■ **PROBLEM DETAILS**:
Look through the records and copy every line in which "range" appears.

↓↓↓

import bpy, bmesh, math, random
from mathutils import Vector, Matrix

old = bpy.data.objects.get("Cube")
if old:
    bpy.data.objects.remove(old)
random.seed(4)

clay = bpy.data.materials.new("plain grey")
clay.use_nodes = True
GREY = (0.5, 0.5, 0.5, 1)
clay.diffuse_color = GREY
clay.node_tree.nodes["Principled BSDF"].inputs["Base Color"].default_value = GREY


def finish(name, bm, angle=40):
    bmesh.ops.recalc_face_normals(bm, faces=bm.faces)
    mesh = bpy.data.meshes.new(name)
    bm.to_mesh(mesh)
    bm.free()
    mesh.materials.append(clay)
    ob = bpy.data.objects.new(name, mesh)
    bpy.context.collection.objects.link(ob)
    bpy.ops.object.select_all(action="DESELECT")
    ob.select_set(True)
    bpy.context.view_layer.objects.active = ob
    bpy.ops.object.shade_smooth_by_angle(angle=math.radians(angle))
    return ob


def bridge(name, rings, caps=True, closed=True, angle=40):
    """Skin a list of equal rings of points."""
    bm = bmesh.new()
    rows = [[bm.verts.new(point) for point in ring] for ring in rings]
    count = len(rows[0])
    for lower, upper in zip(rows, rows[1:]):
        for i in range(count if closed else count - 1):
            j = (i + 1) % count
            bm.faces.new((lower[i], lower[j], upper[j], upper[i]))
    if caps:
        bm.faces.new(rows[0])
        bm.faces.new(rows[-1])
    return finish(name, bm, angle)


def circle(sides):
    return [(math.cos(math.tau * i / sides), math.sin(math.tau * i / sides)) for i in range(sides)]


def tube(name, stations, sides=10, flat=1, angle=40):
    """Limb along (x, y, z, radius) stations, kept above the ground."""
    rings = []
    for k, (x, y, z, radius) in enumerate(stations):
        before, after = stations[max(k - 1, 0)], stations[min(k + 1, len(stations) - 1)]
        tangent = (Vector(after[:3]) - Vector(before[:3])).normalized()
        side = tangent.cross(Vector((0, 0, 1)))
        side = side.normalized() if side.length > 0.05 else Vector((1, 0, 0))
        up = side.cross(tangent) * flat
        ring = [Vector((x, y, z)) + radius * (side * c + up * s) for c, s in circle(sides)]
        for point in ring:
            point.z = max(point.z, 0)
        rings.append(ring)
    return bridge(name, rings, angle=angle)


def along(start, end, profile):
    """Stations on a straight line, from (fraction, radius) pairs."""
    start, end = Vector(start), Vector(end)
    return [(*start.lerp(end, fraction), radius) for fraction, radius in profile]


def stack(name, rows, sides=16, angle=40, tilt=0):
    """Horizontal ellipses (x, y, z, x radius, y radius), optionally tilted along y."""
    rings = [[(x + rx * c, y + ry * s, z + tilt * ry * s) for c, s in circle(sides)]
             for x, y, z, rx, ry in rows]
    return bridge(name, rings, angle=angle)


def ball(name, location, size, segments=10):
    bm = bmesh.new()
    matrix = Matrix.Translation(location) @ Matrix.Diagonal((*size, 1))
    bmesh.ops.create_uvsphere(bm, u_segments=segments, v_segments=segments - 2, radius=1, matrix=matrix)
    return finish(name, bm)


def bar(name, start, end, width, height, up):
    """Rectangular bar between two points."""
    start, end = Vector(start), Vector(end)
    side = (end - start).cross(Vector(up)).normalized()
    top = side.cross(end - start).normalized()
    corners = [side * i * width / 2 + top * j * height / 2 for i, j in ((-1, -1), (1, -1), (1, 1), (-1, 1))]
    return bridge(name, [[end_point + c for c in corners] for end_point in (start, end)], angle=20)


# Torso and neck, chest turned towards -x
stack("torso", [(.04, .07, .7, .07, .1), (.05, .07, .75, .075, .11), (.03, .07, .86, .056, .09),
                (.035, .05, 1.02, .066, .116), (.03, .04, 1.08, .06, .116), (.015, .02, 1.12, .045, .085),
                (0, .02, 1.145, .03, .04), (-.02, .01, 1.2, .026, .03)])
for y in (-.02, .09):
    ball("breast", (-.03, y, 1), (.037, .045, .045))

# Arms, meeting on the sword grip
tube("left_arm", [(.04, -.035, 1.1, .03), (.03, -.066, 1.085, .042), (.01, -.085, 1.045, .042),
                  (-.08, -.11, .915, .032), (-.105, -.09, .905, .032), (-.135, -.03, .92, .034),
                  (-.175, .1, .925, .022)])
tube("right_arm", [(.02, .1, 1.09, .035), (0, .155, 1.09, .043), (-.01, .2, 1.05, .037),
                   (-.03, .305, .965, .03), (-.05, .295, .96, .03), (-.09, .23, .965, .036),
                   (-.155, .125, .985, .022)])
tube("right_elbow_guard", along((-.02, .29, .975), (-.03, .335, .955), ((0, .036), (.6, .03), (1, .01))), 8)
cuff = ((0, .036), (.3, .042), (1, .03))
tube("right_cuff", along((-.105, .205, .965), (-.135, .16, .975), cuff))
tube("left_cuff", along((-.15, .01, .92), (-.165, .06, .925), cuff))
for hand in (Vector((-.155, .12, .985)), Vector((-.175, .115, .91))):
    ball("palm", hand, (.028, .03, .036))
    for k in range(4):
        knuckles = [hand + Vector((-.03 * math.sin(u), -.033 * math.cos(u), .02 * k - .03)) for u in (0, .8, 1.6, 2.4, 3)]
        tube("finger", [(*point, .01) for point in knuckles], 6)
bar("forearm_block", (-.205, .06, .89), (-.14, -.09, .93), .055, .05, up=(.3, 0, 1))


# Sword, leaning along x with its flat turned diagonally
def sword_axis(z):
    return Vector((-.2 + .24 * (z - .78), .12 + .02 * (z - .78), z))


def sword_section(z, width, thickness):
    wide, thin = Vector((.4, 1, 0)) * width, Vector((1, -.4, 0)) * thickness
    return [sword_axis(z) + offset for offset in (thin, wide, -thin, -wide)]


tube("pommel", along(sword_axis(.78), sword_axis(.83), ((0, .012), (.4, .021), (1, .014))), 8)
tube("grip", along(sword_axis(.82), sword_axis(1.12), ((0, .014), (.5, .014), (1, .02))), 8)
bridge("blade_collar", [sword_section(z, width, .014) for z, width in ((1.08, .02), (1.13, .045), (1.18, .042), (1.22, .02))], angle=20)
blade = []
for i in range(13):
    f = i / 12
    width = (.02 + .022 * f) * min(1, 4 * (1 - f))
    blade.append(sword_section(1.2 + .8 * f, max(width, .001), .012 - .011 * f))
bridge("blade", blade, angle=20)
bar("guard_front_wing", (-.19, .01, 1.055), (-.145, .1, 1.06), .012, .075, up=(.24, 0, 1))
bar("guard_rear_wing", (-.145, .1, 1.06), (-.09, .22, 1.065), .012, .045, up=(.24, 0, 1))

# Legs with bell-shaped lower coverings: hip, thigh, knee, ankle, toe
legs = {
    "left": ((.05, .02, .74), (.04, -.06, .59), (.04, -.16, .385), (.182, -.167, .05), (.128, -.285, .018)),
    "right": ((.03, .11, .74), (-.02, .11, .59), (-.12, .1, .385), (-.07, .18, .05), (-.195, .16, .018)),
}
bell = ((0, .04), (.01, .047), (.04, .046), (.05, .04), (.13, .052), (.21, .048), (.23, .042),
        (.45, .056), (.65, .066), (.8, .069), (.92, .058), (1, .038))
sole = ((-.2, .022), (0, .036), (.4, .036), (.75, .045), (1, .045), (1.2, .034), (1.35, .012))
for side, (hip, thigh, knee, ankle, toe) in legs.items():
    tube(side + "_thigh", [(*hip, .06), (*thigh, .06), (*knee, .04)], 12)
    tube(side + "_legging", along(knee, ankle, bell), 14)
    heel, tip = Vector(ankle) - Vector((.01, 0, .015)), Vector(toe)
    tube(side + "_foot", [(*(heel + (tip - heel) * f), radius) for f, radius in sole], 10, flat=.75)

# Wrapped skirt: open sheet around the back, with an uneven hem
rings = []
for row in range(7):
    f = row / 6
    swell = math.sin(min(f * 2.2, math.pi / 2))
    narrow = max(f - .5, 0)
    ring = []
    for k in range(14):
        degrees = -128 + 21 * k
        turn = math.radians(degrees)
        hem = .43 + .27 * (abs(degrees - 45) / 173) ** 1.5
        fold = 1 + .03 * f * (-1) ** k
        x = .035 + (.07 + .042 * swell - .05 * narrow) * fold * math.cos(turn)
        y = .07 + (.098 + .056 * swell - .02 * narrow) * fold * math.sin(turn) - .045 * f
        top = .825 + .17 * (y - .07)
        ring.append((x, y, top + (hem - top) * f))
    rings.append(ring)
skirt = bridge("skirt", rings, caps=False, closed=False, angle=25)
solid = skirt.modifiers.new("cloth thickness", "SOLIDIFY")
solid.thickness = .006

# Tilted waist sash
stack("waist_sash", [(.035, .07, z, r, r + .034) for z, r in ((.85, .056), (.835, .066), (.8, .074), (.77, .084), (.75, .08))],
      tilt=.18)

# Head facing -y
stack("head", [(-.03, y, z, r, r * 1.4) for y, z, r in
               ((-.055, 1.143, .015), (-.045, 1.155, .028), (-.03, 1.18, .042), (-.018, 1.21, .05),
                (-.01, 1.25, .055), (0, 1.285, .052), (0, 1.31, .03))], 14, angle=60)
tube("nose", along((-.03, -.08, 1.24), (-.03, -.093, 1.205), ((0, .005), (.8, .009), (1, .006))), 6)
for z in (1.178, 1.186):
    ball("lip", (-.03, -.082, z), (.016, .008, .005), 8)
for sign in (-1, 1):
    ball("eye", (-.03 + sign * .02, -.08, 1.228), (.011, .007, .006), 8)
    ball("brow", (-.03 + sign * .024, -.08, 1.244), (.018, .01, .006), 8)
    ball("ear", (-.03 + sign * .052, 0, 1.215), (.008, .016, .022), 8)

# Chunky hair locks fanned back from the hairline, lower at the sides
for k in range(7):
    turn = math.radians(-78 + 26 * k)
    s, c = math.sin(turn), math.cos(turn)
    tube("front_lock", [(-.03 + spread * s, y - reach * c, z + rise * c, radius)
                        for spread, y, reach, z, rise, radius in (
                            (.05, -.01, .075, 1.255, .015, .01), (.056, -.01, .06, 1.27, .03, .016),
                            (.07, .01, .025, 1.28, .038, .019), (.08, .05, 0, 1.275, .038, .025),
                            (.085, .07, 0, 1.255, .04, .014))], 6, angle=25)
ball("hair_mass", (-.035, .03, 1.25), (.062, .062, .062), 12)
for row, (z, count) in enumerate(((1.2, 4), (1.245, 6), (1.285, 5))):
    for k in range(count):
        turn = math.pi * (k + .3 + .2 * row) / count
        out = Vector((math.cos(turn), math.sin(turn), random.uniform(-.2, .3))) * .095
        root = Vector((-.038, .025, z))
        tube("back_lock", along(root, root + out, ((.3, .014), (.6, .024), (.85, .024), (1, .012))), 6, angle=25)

↑↑↑

■ **RESPONSE BELOW**:
        for i in range(count if closed else count - 1):
    return [(math.cos(math.tau * i / sides), math.sin(math.tau * i / sides)) for i in range(sides)]
    for k in range(4):
for i in range(13):
for row in range(7):
    for k in range(14):
for k in range(7):
    for k in range(count):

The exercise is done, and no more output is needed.